‘Scientific education rescued me from the ghetto,’ American rap star Will.i.am explains how he moved into tech

American rapper Will.i.am is encouraging children away from dreams of becoming a pop star (File Photo/AFP)
Updated 15 February 2018

‘Scientific education rescued me from the ghetto,’ American rap star Will.i.am explains how he moved into tech

DUBAI: American rap music met UAE technology ambitions at the World Government Summit in Dubai when musician and entrepreneur Will.i.am talked of the need to “teach, inspire and mentor” young people to be ready for life in the digital age.

The singer, who is also founder and chief executive of Hollywood tech company i.am+, told a mainly youthful audience at the summit that education in the sciences had inspired him to get out of the ghetto where he was born in Los Angeles, California. His musical and business success enabled him to move his entire family and many friends away from their deprived origins.

“It cost a lot of money, but governments have more money, so they can do a lot more,” he said.

He said a scientific education was the key to self-improvement. “We cannot all be basketball players because there are lots of basketball players out there.
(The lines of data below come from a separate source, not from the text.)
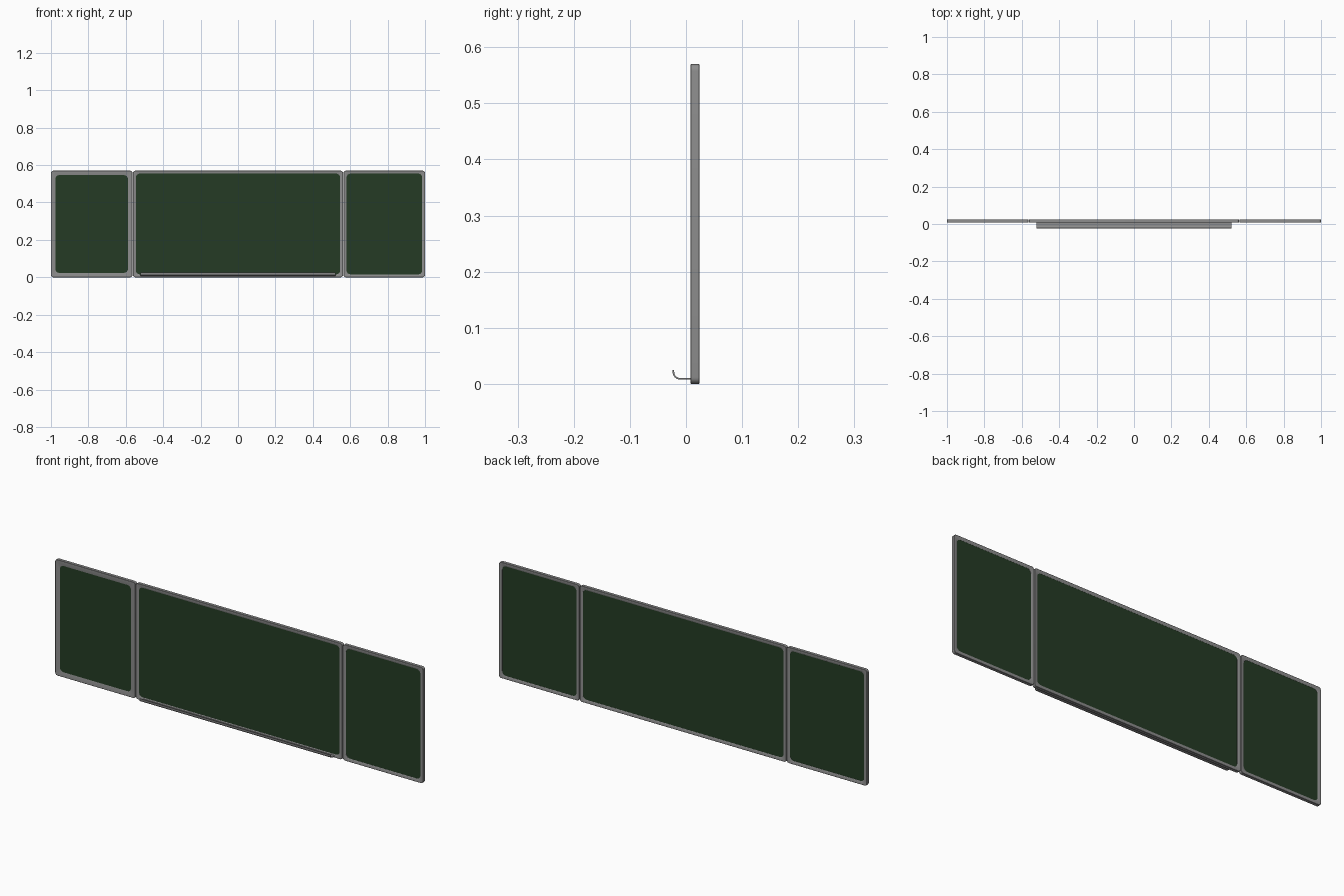
import bpy, bmesh, math

if "Cube" in bpy.data.objects:
    bpy.data.objects.remove(bpy.data.objects["Cube"])


def material(name, rgb):
    m = bpy.data.materials.new(name)
    m.diffuse_color = (*rgb, 1)
    m.use_nodes = True
    m.node_tree.nodes["Principled BSDF"].inputs["Base Color"].default_value = m.diffuse_color
    return m


GREY = material("grey_metal", (0.27, 0.27, 0.27))
GREEN = material("board_green", (0.018, 0.044, 0.018))
HEIGHT = 0.57


def rounded_rect(x0, x1, z0, z1, r, steps=6):
    pts = []
    corners = [(x1 - r, z1 - r), (x0 + r, z1 - r), (x0 + r, z0 + r), (x1 - r, z0 + r)]
    for q, (cx, cz) in enumerate(corners):
        for i in range(steps + 1):
            a = math.pi / 2 * (q + i / steps)
            pts.append((cx + r * math.cos(a), cz + r * math.sin(a)))
    return pts


def loft(name, rings, mat, close=False, caps=False):
    """Join equal-length rings of points into a surface."""
    bm = bmesh.new()
    loops = [[bm.verts.new(p) for p in ring] for ring in rings]
    pairs = list(zip(loops, loops[1:]))
    if close:
        pairs.append((loops[-1], loops[0]))
    for a, b in pairs:
        n = len(a)
        for i in range(n):
            j = (i + 1) % n
            bm.faces.new((a[i], a[j], b[j], b[i]))
    if caps:
        bm.faces.new(loops[0])
        bm.faces.new(loops[-1])
    bmesh.ops.recalc_face_normals(bm, faces=bm.faces)
    me = bpy.data.meshes.new(name)
    bm.to_mesh(me)
    bm.free()
    me.materials.append(mat)
    ob = bpy.data.objects.new(name, me)
    bpy.context.collection.objects.link(ob)
    bpy.ops.object.select_all(action='DESELECT')
    ob.select_set(True)
    bpy.context.view_layer.objects.active = ob
    bpy.ops.object.shade_smooth_by_angle(angle=math.radians(30))
    return ob


def panel(name, x0, x1, front, back):
    """Framed board; front and back give the visible border widths."""
    def ring(inset, y, r):
        return [(x, y, z) for x, z in
                rounded_rect(x0 + inset, x1 - inset, inset, HEIGHT - inset, r)]
    # frame: bevelled section swept round the rectangle
    section = [(0, .009, .012), (0, .023, .012), (.001, .024, .012),
               (.009, .024, .014), (back, .0215, .02), (front, .0105, .02),
               (.009, .008, .014), (.001, .008, .012)]
    loft(name + "_frame", [ring(*s) for s in section], GREY, close=True)
    # writing surface held in the frame, green on both faces
    loft(name + "_board", [ring(.012, .011, .014), ring(.012, .021, .014)],
         GREEN, caps=True)


panel("left_wing", -1, -.5645, .024, .016)
panel("centre", -.5615, .5615, .016, .016)
panel("right_wing", .5645, 1, .016, .016)

# chalk tray: flat shelf curling up to a lip
R, T, CY, CZ = .014, .003, -.010, .0215
arc = [math.radians(-90 - 90 * i / 8) for i in range(9)]
outer = [(CY + R * math.cos(a), CZ + R * math.sin(a)) for a in arc]
inner = [(CY + (R - T) * math.cos(a), CZ + (R - T) * math.sin(a)) for a in arc]
profile = ([(.012, CZ - R)] + outer + [(CY - R, .025), (CY - R + T, .025)]
           + inner[::-1] + [(.012, CZ - R + T)])
loft("chalk_tray", [[(x, y, z) for y, z in profile] for x in (-.52, .52)],
     GREY, caps=True)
But there is a shortage of engineers,” he said.

The 42-year-old star, who also financially backed the successful headphone business Beats, said that these days his “instrument is my computer. I’ve moved from rhythm to algorithm.”

He was in conversation with Omar Bin Sultan Al-Olama, UAE minister of artificial intelligence, who asked him what he had learned from the summit about access to technology and development, the theme of their session.

“We are at an intersection. We’ve never been here before. We mastered trains and planes and bikes. Now there are things out there that are stronger than us. But we’ve tamed lions and tigers in the past, so we can tame artificial intelligence,” he replied.

He added that the priority had to be augmented intelligence, not artificial intelligence. “Our smartphones are being used for dumbness and your date is not your own. Take control of your data. At this summit I did not see corporations, I saw people.”

Japan to trial ‘world’s first urine test’ to spot cancer

Updated 17 April 2018

Japan to trial ‘world’s first urine test’ to spot cancer

  • Previous research has shown a new blood test has potential to detect eight different kinds of tumors before they spread
  • The research starts in April and will run until September

TOKYO: A Japanese firm is poised to carry out what it hailed as the world’s first experiment to test for cancer using urine samples, which would greatly facilitate screening for the deadly disease.
Engineering and IT conglomerate Hitachi developed the basic technology to detect breast or colon cancer from urine samples two years ago.
It will now begin testing the method using some 250 urine samples, to see if samples at room temperature are suitable for analysis, Hitachi spokesman Chiharu Odaira told AFP.
“If this method is put to practical use, it will be a lot easier for people to get a cancer test, as there will be no need to go to a medical organization for a blood test,” he said.
It is also intended to be used to detect paediatric cancers.
“That will be especially beneficial in testing for small children” who are often afraid of needles, added Odaira.
Research published earlier this year demonstrated that a new blood test has shown promise toward detecting eight different kinds of tumors before they spread elsewhere in the body.
Usual diagnostic methods for breast cancer consist of a mammogram followed by a biopsy if a risk is detected.
For colon cancer, screening is generally conducted via a stool test and a colonoscopy for patients at high risk.
The Hitachi technology centers around detecting waste materials inside urine samples that act as a “biomarker” — a naturally occurring substance by which a particular disease can be identified, the company said in a statement.
The procedure aims to improve the early detection of cancer, saving lives and reducing the medical and social cost to the country, Odaira explained.
The experiment will start this month until through September in cooperation with Nagoya University in central Japan.
“We aim to put the technology in use in the 2020s, although this depends on various things such as getting approval from the authorities,” Odaira said.